[Input records]
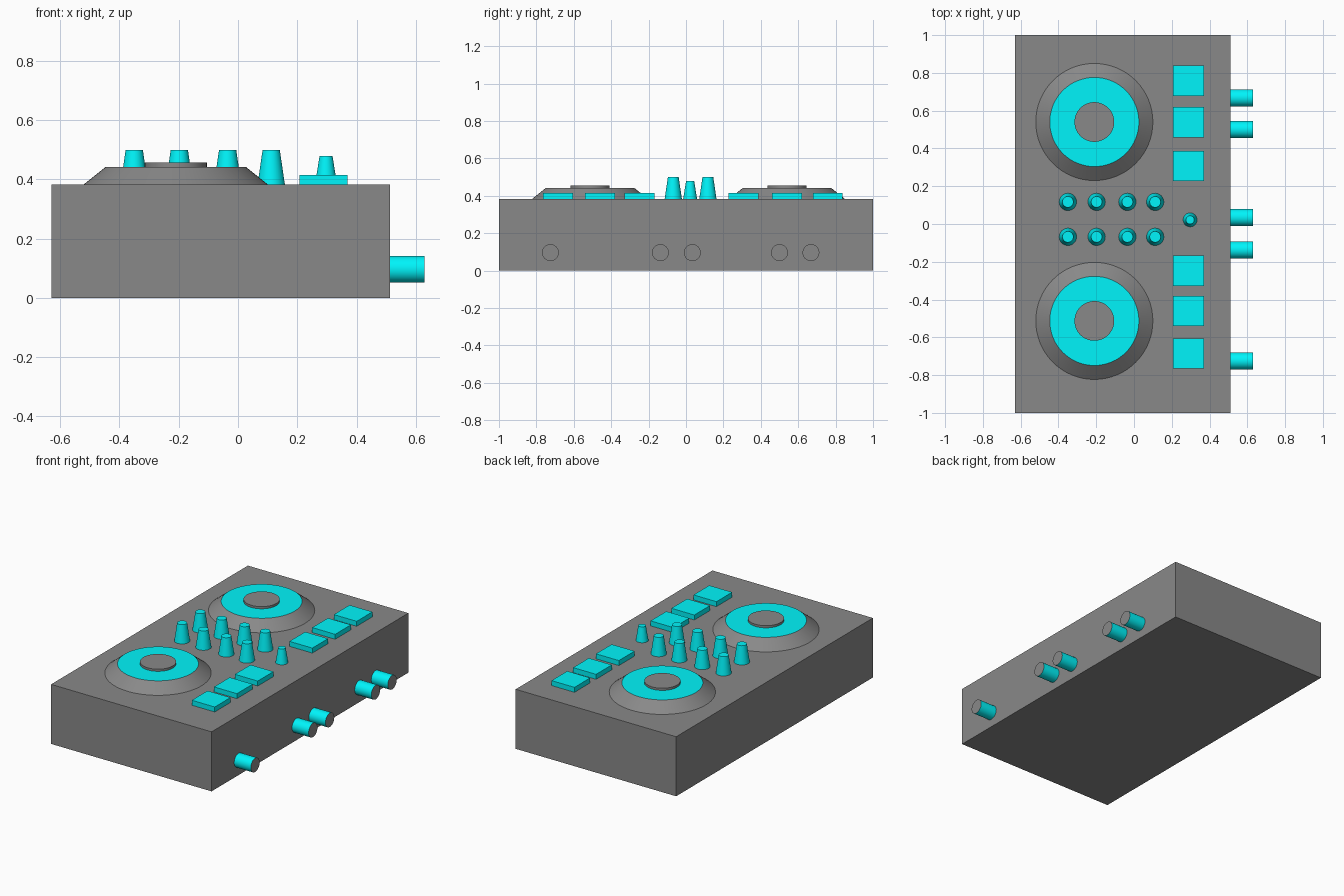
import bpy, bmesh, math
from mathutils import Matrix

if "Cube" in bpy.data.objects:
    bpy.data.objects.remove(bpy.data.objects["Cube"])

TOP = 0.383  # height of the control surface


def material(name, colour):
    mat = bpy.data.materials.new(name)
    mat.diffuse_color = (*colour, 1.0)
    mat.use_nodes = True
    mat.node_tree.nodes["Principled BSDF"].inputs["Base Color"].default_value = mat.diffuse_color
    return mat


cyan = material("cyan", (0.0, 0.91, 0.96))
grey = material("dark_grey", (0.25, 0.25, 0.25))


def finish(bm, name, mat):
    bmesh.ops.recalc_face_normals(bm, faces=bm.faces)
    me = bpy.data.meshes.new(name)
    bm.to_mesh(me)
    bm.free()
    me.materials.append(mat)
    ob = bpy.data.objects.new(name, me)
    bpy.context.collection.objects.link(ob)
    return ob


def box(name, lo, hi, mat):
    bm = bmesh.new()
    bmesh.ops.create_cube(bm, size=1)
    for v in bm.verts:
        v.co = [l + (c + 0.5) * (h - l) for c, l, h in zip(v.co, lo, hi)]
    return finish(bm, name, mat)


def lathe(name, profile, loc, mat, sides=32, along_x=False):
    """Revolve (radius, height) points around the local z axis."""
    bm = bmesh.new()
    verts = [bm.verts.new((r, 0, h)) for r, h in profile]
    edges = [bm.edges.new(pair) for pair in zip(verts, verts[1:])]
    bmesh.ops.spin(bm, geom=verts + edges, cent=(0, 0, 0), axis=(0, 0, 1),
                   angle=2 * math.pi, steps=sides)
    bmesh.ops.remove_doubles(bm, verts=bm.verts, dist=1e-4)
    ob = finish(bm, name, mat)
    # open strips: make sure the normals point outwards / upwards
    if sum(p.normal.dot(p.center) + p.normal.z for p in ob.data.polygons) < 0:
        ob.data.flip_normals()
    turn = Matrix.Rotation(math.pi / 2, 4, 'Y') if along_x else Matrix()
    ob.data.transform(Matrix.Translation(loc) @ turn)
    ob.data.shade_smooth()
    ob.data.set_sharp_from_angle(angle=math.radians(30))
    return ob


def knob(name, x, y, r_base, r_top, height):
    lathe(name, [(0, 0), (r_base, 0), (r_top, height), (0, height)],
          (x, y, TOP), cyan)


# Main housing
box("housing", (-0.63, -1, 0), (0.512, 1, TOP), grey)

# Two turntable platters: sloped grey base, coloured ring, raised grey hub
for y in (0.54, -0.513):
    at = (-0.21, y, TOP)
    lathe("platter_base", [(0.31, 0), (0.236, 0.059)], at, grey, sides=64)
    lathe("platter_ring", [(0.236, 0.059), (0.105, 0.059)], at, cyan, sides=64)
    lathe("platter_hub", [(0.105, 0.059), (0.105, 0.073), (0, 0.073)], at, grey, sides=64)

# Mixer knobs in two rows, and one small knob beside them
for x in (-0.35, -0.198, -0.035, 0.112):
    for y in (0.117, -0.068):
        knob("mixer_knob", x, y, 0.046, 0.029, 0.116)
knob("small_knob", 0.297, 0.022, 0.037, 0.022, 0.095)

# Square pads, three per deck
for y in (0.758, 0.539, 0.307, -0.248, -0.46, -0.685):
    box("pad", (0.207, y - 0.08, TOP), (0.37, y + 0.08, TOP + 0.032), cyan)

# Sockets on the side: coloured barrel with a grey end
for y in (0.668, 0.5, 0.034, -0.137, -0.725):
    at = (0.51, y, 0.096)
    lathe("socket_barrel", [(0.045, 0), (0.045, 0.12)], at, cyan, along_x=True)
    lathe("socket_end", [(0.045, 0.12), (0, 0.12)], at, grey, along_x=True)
[/Input records]
Look at the listing and set down only the lines from its start through the line with "bmesh.ops.remove_doubles(bm, verts=bm.verts, dist=1e-4)", word for word and without pictures.

### Response to this exercise
import bpy, bmesh, math
from mathutils import Matrix

if "Cube" in bpy.data.objects:
    bpy.data.objects.remove(bpy.data.objects["Cube"])

TOP = 0.383  # height of the control surface


def material(name, colour):
    mat = bpy.data.materials.new(name)
    mat.diffuse_color = (*colour, 1.0)
    mat.use_nodes = True
    mat.node_tree.nodes["Principled BSDF"].inputs["Base Color"].default_value = mat.diffuse_color
    return mat


cyan = material("cyan", (0.0, 0.91, 0.96))
grey = material("dark_grey", (0.25, 0.25, 0.25))


def finish(bm, name, mat):
    bmesh.ops.recalc_face_normals(bm, faces=bm.faces)
    me = bpy.data.meshes.new(name)
    bm.to_mesh(me)
    bm.free()
    me.materials.append(mat)
    ob = bpy.data.objects.new(name, me)
    bpy.context.collection.objects.link(ob)
    return ob


def box(name, lo, hi, mat):
    bm = bmesh.new()
    bmesh.ops.create_cube(bm, size=1)
    for v in bm.verts:
        v.co = [l + (c + 0.5) * (h - l) for c, l, h in zip(v.co, lo, hi)]
    return finish(bm, name, mat)


def lathe(name, profile, loc, mat, sides=32, along_x=False):
    """Revolve (radius, height) points around the local z axis."""
    bm = bmesh.new()
    verts = [bm.verts.new((r, 0, h)) for r, h in profile]
    edges = [bm.edges.new(pair) for pair in zip(verts, verts[1:])]
    bmesh.ops.spin(bm, geom=verts + edges, cent=(0, 0, 0), axis=(0, 0, 1),
                   angle=2 * math.pi, steps=sides)
    bmesh.ops.remove_doubles(bm, verts=bm.verts, dist=1e-4)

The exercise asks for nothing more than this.